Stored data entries
= = = = = = =

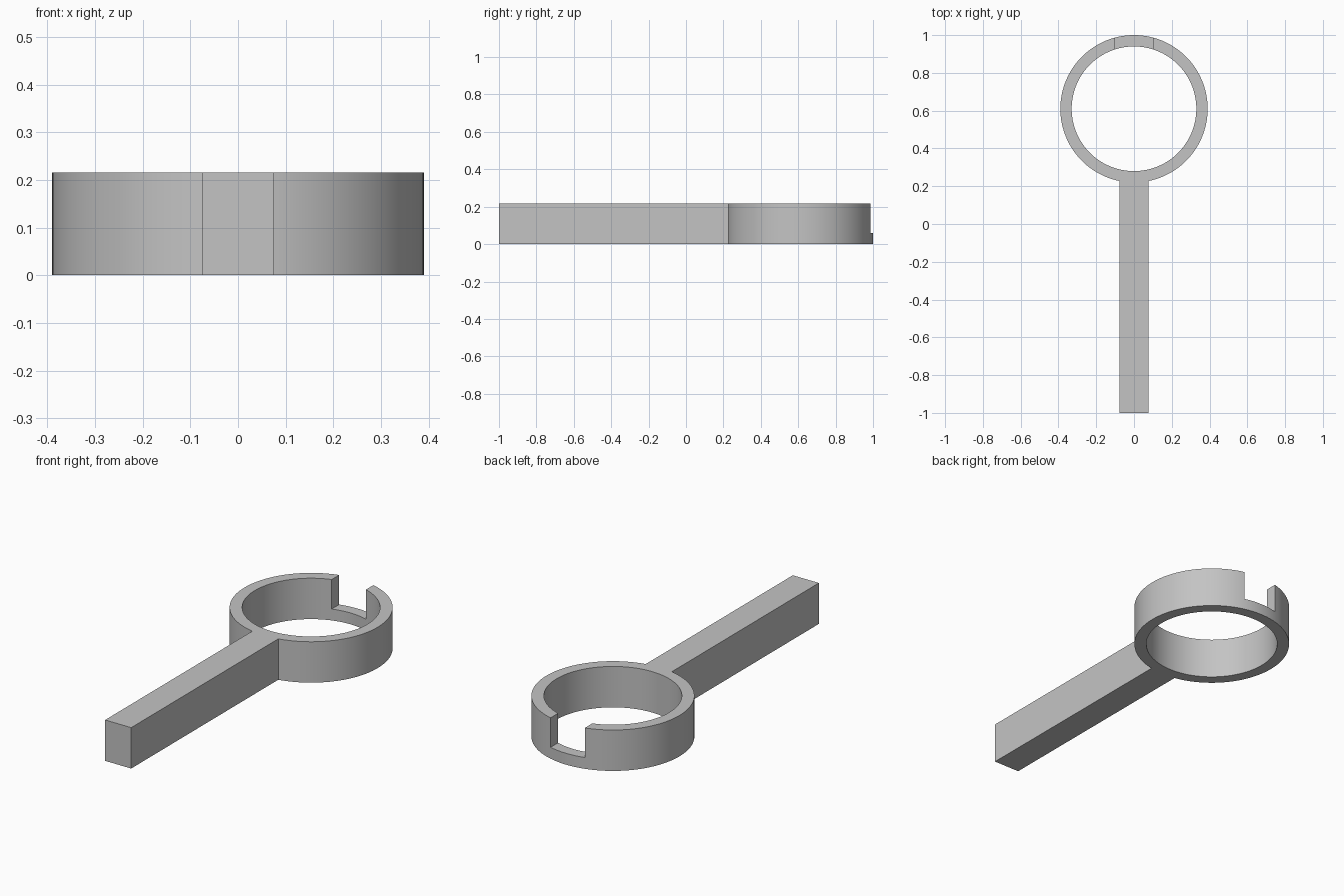
import bpy
import bmesh
import math

if "Cube" in bpy.data.objects:
    bpy.data.objects.remove(bpy.data.objects["Cube"])

HEIGHT = 0.216
RING_Y, OUTER_R, INNER_R = 0.61, 0.39, 0.33
SEGMENTS = 128

grey = bpy.data.materials.new("light_grey")
grey.diffuse_color = (0.55, 0.55, 0.55, 1)
grey.use_nodes = True
grey.node_tree.nodes["Principled BSDF"].inputs["Base Color"].default_value = grey.diffuse_color


def add_box(name, x0, x1, y0, y1, z0, z1):
    bpy.ops.mesh.primitive_cube_add(
        size=1, location=((x0 + x1) / 2, (y0 + y1) / 2, (z0 + z1) / 2))
    ob = bpy.context.object
    ob.name = name
    ob.scale = (x1 - x0, y1 - y0, z1 - z0)
    bpy.ops.object.transform_apply(location=True, rotation=True, scale=True)
    ob.data.materials.append(grey)
    return ob


def add_cylinder(name, radius, z0, z1):
    bpy.ops.mesh.primitive_cylinder_add(
        vertices=SEGMENTS, radius=radius, depth=z1 - z0,
        location=(0, RING_Y, (z0 + z1) / 2))
    ob = bpy.context.object
    ob.name = name
    bpy.ops.object.transform_apply(location=True, rotation=True, scale=True)
    ob.data.materials.append(grey)
    return ob


def boolean(target, tool, operation):
    mod = target.modifiers.new(operation.lower(), 'BOOLEAN')
    mod.operation = operation
    mod.solver = 'EXACT'
    mod.object = tool
    bpy.context.view_layer.objects.active = target
    bpy.ops.object.modifier_apply(modifier=mod.name)
    bpy.data.objects.remove(tool, do_unlink=True)


# Round body joined to the straight handle
holder = add_cylinder("ring_with_handle", OUTER_R, 0, HEIGHT)
boolean(holder, add_box("handle", -0.076, 0.076, -1, 0.3, 0, HEIGHT), 'UNION')

# Open bore through the ring
boolean(holder, add_cylinder("bore_cutter", INNER_R, -0.1, 0.4), 'DIFFERENCE')

# Notch in the back wall, leaving a low sill
boolean(holder, add_box("notch_cutter", -0.1, 0.1, 0.8, 1.1, 0.06, 0.4), 'DIFFERENCE')

# Smooth curved walls, sharp edges
bpy.ops.object.select_all(action='DESELECT')
holder.select_set(True)
bpy.context.view_layer.objects.active = holder
bpy.ops.object.shade_smooth_by_angle(angle=math.radians(30))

= = = = = = =

▶ _ACTIVITY_:
Be exact. Write out all the entries and omit the pictures.

▶ _EXERCISE OUTPUT_:
import bpy
import bmesh
import math

if "Cube" in bpy.data.objects:
    bpy.data.objects.remove(bpy.data.objects["Cube"])

HEIGHT = 0.216
RING_Y, OUTER_R, INNER_R = 0.61, 0.39, 0.33
SEGMENTS = 128

grey = bpy.data.materials.new("light_grey")
grey.diffuse_color = (0.55, 0.55, 0.55, 1)
grey.use_nodes = True
grey.node_tree.nodes["Principled BSDF"].inputs["Base Color"].default_value = grey.diffuse_color


def add_box(name, x0, x1, y0, y1, z0, z1):
    bpy.ops.mesh.primitive_cube_add(
        size=1, location=((x0 + x1) / 2, (y0 + y1) / 2, (z0 + z1) / 2))
    ob = bpy.context.object
    ob.name = name
    ob.scale = (x1 - x0, y1 - y0, z1 - z0)
    bpy.ops.object.transform_apply(location=True, rotation=True, scale=True)
    ob.data.materials.append(grey)
    return ob


def add_cylinder(name, radius, z0, z1):
    bpy.ops.mesh.primitive_cylinder_add(
        vertices=SEGMENTS, radius=radius, depth=z1 - z0,
        location=(0, RING_Y, (z0 + z1) / 2))
    ob = bpy.context.object
    ob.name = name
    bpy.ops.object.transform_apply(location=True, rotation=True, scale=True)
    ob.data.materials.append(grey)
    return ob


def boolean(target, tool, operation):
    mod = target.modifiers.new(operation.lower(), 'BOOLEAN')
    mod.operation = operation
    mod.solver = 'EXACT'
    mod.object = tool
    bpy.context.view_layer.objects.active = target
    bpy.ops.object.modifier_apply(modifier=mod.name)
    bpy.data.objects.remove(tool, do_unlink=True)


# Round body joined to the straight handle
holder = add_cylinder("ring_with_handle", OUTER_R, 0, HEIGHT)
boolean(holder, add_box("handle", -0.076, 0.076, -1, 0.3, 0, HEIGHT), 'UNION')

# Open bore through the ring
boolean(holder, add_cylinder("bore_cutter", INNER_R, -0.1, 0.4), 'DIFFERENCE')

# Notch in the back wall, leaving a low sill
boolean(holder, add_box("notch_cutter", -0.1, 0.1, 0.8, 1.1, 0.06, 0.4), 'DIFFERENCE')

# Smooth curved walls, sharp edges
bpy.ops.object.select_all(action='DESELECT')
holder.select_set(True)
bpy.context.view_layer.objects.active = holder
bpy.ops.object.shade_smooth_by_angle(angle=math.radians(30))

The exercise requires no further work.